# What you have to do
Look through the entries below and report every line that has "color".

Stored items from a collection
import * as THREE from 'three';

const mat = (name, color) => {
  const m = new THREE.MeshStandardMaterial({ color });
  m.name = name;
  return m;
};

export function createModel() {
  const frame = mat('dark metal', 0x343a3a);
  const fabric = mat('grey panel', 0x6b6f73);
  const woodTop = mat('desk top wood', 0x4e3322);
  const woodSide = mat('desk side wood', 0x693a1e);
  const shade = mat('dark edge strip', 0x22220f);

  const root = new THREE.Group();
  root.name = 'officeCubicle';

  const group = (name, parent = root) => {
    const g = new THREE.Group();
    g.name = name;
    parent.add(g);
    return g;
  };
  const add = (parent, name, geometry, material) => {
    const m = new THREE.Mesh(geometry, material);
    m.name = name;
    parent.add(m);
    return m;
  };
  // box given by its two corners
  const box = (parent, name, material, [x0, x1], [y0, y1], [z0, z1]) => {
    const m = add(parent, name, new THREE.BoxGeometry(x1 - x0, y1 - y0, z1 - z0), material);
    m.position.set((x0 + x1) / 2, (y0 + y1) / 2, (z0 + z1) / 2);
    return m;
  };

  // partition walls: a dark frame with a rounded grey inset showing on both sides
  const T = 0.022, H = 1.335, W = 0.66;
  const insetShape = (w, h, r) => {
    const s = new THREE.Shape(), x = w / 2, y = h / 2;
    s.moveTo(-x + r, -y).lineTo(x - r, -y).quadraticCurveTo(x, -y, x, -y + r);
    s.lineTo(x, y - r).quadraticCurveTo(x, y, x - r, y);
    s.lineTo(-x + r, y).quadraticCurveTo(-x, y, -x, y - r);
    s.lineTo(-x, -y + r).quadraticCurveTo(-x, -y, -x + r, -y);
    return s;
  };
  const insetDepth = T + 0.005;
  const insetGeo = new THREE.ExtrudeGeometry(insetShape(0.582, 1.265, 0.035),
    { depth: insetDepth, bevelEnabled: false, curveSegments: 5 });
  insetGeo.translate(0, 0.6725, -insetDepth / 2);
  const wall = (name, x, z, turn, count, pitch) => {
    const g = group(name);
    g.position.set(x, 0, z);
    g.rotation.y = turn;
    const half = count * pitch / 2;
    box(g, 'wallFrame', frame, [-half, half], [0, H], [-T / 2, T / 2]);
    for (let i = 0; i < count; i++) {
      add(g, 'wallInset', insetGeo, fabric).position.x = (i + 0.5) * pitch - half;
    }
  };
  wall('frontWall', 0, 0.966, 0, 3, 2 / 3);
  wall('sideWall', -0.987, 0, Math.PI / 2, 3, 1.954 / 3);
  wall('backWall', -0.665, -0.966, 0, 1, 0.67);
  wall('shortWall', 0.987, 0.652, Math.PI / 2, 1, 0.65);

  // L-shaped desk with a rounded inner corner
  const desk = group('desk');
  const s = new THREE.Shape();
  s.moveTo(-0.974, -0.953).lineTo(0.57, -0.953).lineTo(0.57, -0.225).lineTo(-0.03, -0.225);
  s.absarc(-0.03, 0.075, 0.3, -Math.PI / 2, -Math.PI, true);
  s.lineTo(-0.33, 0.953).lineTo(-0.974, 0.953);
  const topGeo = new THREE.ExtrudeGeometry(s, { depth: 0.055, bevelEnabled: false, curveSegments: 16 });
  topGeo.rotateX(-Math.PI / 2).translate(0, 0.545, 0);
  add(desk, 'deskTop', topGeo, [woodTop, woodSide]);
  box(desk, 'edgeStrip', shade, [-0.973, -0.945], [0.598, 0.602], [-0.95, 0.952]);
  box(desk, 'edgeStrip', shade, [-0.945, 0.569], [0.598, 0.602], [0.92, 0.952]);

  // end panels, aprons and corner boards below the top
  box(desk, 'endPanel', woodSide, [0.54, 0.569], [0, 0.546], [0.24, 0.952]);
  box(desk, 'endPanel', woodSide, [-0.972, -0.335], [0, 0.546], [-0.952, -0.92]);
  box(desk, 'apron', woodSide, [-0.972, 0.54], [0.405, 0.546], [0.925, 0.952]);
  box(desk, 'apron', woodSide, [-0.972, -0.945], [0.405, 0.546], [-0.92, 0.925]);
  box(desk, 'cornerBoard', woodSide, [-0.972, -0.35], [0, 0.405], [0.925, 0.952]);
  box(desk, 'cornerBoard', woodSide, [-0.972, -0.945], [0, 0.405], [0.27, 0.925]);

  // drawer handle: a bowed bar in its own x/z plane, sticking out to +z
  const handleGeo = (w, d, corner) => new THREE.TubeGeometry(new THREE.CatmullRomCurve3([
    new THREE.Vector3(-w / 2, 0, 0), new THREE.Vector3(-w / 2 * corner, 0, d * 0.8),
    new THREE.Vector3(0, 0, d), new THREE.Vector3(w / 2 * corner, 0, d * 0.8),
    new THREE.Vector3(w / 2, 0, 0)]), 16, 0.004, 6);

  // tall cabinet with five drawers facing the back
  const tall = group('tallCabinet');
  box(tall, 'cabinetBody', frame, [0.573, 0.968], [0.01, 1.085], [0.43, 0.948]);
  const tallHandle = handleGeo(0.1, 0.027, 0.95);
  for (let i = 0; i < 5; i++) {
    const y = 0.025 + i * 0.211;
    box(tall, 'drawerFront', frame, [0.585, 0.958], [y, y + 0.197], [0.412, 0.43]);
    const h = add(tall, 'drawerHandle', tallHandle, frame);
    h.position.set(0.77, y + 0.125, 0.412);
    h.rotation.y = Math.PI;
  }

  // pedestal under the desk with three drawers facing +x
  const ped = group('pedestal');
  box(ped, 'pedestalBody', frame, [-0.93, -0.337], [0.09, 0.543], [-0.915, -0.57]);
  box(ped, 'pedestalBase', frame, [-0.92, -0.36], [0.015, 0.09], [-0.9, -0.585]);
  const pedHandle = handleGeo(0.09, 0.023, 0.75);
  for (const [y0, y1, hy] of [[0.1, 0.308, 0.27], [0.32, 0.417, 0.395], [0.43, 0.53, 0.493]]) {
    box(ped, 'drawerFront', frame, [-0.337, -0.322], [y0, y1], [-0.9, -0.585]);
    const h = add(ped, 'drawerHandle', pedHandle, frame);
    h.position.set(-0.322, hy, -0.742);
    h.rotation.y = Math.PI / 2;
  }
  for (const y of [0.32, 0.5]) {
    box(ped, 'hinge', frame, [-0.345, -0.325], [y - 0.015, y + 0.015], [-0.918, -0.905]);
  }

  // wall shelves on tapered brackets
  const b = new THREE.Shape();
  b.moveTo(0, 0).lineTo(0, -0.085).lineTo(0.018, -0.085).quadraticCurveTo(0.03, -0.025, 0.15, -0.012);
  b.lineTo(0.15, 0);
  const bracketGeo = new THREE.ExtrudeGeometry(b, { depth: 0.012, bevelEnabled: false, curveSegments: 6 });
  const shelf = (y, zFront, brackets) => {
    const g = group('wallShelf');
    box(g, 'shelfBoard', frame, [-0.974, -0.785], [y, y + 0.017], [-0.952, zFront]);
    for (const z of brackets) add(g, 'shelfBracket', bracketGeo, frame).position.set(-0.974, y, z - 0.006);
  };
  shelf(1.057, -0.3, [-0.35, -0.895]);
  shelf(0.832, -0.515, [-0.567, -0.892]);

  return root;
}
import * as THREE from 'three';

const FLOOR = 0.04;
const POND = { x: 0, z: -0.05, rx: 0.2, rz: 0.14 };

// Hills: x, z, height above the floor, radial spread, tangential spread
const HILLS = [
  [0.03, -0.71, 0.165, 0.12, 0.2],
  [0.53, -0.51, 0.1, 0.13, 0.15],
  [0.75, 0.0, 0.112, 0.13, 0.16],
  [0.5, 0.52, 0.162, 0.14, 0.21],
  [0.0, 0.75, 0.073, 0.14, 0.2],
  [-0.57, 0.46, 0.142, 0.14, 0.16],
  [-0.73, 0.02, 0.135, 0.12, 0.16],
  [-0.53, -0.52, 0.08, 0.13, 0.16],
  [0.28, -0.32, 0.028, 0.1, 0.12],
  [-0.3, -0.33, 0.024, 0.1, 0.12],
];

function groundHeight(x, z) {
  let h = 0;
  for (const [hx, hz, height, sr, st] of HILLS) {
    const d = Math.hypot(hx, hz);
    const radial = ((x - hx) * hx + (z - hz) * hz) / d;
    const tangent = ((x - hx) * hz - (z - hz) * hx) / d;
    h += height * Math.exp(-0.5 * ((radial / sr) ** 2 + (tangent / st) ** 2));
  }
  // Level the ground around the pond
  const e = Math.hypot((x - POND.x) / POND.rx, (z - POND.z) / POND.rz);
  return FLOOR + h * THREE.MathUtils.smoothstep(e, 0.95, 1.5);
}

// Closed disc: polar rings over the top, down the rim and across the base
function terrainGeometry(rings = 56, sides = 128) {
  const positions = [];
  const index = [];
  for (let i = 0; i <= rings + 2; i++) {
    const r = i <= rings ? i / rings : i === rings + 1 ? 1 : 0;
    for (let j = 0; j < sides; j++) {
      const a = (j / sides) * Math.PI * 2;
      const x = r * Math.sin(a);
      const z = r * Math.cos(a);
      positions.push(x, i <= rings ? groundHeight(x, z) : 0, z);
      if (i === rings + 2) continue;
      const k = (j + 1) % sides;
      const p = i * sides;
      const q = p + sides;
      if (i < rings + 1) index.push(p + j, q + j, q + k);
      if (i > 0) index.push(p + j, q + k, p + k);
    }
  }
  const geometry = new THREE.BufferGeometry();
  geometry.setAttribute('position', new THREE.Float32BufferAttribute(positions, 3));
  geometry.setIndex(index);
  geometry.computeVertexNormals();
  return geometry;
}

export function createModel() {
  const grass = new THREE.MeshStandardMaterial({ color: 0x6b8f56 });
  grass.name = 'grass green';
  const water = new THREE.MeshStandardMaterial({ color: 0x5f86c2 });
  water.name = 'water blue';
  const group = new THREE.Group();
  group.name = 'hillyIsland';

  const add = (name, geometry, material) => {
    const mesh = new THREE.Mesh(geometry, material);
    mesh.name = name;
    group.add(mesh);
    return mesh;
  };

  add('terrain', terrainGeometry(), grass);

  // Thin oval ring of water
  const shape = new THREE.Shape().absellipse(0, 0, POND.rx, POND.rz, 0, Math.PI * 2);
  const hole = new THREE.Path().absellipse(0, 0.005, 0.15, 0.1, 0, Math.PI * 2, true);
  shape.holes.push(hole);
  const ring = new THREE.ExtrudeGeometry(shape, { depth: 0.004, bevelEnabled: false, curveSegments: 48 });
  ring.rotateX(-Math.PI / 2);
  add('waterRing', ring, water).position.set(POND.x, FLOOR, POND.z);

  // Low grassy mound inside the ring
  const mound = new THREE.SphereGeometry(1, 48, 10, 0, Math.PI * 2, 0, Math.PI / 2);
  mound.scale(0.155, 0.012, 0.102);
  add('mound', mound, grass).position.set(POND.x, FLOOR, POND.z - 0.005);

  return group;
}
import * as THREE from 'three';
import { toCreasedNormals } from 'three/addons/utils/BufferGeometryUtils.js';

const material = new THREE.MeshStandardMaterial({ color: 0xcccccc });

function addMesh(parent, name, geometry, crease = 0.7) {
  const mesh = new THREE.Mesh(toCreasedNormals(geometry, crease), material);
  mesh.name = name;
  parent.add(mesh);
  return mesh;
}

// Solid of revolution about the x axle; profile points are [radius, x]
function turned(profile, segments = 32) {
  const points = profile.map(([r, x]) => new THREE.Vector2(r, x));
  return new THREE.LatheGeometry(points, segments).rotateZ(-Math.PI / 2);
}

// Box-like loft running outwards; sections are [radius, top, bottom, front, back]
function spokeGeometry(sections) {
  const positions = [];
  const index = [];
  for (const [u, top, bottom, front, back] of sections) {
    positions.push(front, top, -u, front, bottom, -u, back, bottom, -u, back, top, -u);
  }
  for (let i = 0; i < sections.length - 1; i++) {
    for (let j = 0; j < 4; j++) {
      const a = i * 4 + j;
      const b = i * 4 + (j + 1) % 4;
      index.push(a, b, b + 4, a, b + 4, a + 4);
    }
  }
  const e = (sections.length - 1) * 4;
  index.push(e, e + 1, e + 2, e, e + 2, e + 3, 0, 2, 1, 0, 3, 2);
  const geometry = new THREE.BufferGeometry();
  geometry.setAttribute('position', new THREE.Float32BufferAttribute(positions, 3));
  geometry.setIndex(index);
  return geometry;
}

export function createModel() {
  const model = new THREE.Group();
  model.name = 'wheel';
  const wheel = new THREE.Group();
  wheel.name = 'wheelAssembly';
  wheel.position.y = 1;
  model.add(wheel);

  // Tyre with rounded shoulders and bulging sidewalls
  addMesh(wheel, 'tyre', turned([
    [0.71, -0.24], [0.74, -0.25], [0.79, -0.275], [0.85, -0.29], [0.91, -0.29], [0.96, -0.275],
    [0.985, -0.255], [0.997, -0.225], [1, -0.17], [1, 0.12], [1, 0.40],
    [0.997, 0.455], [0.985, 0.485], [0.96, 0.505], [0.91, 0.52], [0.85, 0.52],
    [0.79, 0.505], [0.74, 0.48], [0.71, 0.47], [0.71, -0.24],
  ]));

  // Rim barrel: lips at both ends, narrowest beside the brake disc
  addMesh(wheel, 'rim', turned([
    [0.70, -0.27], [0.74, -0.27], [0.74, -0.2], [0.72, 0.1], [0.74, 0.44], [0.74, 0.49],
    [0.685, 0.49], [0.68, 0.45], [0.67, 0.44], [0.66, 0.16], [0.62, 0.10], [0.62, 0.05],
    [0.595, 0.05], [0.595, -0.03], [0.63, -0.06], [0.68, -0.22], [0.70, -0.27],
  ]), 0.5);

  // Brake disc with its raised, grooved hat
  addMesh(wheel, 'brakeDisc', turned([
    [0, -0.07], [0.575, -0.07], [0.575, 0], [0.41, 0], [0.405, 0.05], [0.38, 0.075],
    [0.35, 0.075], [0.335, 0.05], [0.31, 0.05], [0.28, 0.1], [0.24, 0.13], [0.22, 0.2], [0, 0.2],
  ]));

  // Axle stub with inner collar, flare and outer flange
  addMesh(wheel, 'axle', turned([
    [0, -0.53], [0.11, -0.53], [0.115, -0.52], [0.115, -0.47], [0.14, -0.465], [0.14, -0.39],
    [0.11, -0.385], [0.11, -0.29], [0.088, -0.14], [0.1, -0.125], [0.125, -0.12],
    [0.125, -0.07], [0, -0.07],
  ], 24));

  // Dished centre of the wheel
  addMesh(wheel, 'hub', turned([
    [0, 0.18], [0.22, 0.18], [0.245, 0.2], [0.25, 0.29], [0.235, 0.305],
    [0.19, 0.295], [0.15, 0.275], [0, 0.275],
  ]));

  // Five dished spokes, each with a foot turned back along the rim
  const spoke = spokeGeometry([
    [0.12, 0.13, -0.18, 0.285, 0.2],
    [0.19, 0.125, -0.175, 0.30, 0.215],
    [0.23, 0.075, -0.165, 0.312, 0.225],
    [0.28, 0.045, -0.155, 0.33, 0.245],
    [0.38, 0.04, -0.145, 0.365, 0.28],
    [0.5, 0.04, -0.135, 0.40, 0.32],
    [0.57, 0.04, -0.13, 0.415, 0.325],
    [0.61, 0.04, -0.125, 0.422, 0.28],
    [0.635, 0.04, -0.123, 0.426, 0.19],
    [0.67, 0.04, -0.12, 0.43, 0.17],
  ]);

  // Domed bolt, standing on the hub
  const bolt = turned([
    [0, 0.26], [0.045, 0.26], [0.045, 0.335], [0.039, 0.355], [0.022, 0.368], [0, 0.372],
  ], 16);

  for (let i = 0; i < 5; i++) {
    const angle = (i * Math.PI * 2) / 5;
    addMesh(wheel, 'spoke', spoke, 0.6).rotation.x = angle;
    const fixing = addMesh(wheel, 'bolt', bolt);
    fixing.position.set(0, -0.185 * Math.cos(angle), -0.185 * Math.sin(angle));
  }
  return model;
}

# Solution for this task
const mat = (name, color) => {
  const m = new THREE.MeshStandardMaterial({ color });
  const grass = new THREE.MeshStandardMaterial({ color: 0x6b8f56 });
  const water = new THREE.MeshStandardMaterial({ color: 0x5f86c2 });
const material = new THREE.MeshStandardMaterial({ color: 0xcccccc });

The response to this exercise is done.